House Appropriations Committee Chairman David Obey responded to Lewis by saying Bush's impending proposal, which is scheduled for release Monday, requires the House to act quickly. He added that Republicans were invited to participate throughout the negotiating process and had plenty of time to make suggestions.

"It would be kind of nice if we had disposed of [President Bush's] last year's budget request before the president brings his new budget forward, because I believe that he's entitled to start with a clean slate," Obey, D-Wis., said. "We are now in a situation in which we have to move on. We may have made the wrong choices, but at least in contrast to last year, we made those choices."

According to a statement put out by Democrats, the bill would cut spending in more than 60 programs to below levels from the previous year, but would increase spending in select areas by $14.1 billion. The plan also would raise the Federal Highway Administration's debt limit by $3.5 billion.

The areas where funding is increased include health care spending for military and veterans, by $4.8 billion and the FBI by $216 million. The Department of Education would get an additional $614 million to broaden the Pell Grant student aid program and $500 million would go to the Department of Energy for renewable energy research.

Republicans led a charge Wednesday afternoon to gum up the process with a number of procedural votes, including one over the question of earmarks, or special projects for home states. Others lawmakers sought to impose a budget freeze, which they said would save about $6 billion.

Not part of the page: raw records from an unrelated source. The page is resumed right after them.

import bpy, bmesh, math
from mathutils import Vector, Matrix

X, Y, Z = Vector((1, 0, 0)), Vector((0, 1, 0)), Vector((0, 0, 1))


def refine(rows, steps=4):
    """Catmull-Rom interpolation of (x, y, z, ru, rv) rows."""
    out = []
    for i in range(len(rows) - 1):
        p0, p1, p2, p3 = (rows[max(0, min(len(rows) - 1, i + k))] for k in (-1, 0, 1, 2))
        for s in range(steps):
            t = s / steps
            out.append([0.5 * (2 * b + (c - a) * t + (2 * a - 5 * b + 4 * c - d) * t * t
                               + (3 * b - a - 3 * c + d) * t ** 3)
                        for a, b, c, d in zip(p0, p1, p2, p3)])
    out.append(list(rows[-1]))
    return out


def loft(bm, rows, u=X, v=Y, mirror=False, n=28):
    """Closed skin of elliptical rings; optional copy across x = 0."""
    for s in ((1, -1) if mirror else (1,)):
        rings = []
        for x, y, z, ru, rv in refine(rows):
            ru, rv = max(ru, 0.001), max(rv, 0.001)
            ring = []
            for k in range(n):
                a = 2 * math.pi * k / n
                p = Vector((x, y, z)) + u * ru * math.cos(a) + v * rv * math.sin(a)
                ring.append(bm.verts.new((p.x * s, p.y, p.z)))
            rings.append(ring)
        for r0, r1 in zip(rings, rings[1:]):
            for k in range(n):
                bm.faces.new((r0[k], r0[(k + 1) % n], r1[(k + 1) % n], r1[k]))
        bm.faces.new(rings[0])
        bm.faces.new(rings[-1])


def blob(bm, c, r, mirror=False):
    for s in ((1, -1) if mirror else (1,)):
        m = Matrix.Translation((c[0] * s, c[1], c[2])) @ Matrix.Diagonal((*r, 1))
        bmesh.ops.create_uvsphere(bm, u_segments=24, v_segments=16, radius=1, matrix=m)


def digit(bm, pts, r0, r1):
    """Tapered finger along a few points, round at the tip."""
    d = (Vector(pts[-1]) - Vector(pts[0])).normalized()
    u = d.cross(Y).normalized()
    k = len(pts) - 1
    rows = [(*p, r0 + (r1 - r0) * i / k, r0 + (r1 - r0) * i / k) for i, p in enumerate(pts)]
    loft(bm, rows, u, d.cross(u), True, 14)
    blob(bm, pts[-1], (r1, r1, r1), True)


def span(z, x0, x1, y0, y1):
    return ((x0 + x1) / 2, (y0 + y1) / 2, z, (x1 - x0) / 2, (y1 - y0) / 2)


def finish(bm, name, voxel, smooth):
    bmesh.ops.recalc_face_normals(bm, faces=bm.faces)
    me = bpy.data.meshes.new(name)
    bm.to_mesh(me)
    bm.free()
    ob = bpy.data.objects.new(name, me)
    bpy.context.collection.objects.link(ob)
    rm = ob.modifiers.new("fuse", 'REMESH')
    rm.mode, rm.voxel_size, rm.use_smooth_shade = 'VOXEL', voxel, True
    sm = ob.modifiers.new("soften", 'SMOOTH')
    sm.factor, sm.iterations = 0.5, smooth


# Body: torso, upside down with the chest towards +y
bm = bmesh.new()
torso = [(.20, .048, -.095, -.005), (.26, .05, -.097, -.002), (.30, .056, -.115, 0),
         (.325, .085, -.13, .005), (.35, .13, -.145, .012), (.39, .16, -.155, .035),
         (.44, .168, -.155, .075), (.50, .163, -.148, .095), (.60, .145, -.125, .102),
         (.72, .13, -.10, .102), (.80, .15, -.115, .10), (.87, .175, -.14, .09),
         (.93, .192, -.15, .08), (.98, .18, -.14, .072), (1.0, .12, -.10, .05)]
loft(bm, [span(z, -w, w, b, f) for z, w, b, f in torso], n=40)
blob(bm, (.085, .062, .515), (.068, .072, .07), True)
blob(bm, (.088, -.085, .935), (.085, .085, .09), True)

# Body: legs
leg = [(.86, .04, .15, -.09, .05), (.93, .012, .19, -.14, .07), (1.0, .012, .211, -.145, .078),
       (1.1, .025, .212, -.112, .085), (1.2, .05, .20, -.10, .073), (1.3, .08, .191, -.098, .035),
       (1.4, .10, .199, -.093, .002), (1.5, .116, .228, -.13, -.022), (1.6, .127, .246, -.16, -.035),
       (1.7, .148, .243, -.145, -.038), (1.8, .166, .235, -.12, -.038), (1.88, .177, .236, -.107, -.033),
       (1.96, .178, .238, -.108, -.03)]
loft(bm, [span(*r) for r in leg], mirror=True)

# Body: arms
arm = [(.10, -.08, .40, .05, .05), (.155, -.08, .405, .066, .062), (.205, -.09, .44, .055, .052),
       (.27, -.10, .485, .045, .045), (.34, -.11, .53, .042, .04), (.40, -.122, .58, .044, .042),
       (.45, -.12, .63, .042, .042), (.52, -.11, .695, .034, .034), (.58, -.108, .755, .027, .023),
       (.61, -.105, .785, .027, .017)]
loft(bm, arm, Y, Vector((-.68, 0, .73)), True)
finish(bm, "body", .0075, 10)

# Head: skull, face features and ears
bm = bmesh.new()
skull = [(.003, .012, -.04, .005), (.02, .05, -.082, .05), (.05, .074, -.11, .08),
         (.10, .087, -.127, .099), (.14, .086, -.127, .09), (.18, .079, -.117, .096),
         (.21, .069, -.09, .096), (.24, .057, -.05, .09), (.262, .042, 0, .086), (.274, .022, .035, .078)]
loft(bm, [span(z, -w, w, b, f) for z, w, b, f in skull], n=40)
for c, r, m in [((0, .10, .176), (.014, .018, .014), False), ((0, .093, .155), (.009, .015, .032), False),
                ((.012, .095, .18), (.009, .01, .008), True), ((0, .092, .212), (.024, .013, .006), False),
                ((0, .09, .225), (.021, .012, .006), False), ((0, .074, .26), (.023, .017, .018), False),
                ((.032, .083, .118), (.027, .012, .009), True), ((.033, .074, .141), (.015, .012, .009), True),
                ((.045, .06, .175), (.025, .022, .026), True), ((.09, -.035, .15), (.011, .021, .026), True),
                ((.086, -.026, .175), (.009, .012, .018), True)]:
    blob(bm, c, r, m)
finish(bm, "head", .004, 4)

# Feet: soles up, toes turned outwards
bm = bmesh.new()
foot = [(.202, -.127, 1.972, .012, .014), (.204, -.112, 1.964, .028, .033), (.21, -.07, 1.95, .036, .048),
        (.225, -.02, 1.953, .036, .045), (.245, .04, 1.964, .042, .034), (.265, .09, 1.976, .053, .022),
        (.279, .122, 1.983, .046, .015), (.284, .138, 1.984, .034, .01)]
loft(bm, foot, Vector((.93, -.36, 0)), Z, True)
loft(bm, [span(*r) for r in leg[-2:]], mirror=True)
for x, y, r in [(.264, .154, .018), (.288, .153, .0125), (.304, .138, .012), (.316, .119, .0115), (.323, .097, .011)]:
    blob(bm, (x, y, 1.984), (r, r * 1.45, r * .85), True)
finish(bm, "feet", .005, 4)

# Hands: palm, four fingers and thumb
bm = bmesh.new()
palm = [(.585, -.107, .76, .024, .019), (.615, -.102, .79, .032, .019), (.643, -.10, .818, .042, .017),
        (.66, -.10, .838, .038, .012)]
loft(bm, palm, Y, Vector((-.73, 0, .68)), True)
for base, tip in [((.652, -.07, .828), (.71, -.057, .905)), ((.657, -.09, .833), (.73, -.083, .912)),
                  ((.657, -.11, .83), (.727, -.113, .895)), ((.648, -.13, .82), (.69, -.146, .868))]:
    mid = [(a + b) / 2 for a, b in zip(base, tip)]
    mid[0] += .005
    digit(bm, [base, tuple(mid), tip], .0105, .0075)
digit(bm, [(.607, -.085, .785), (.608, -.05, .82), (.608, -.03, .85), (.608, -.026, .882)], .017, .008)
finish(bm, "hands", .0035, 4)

As for Republican spending priorities, Rep. Jerry Moran, R-Kan., pushed unsuccessfully for $3.3 billion in additional spending for farm disaster aid. Rep. Dave Weldon, R-Fla., said a $545 million cut to NASA would jeopardize the agency's plans for astronauts to return to the moon and possibly travel to Mars.

House Minority Leader John Boehner's office issued a statement saying the budget plan goes wrong by cutting Drug Enforcement Agency funds that will result in 165 fewer agents and hurts military families by slashing $3.1 billion in military base realignment funds.

The Ohio Republican's office also said the plan provided $650 million less for Iraq reconstruction than called for by the president and $50 million less for operations in Afghanistan.

But the spending proposal did please a number of advocacy groups.

The Save Darfur Coalition said the bill would provide $50 million in assistance for peacekeeping efforts in Sudan's war-torn Darfur region. The group said if signed into law, the money would help pay for another 18,000 U.N. security force personnel to assist in peacekeeping efforts there.

"The House of Representatives stood up for the people of Darfur today," the group's executive director, David Rubenstein, said in a release Wednesday.

The Emergency Campaign for America's Priorities, a subgroup of the Democratic-leaning organization USAction, praised the bill's sponsors for "efforts to stop the hemorrhaging inflicted by the 109th Congress in its failure to fulfill the fundamental responsibility of passing a budget." ECAP called on Congress to look to the 2008 fiscal year to boost food stamp money, children's programs and unemployment insurance.

The group also called on Congress to "reject new tax breaks for the wealthy and special interests."

Steve Ellis, vice president for programs for the nonpartisan budget watchdog group Taxpayers for Common Sense, said the way Democrats are pushing through the 2007 budget bill is not pretty, but other options — like a 1,000 page omnibus budget package — are worse.

"Believe me, nothing good ever comes out of an omnibus," Ellis said.

"This was going to be messy no matter what they did," Ellis said, calling this package "the final, bitter results of a bad spending process for fiscal year 2007."

But he added that he's never seen hybrid budget bill like the one being pushed by Democrats. While it aims to remove earmarks, they may remain because the bill essentially continues funding authorized in legislation passed a year ago. That budget contained an estimated 13,000 earmarks, according to the Congressional Research Service.

FOX News' Greg Simmons and Jim Mills and The Associated Press contributed to this report.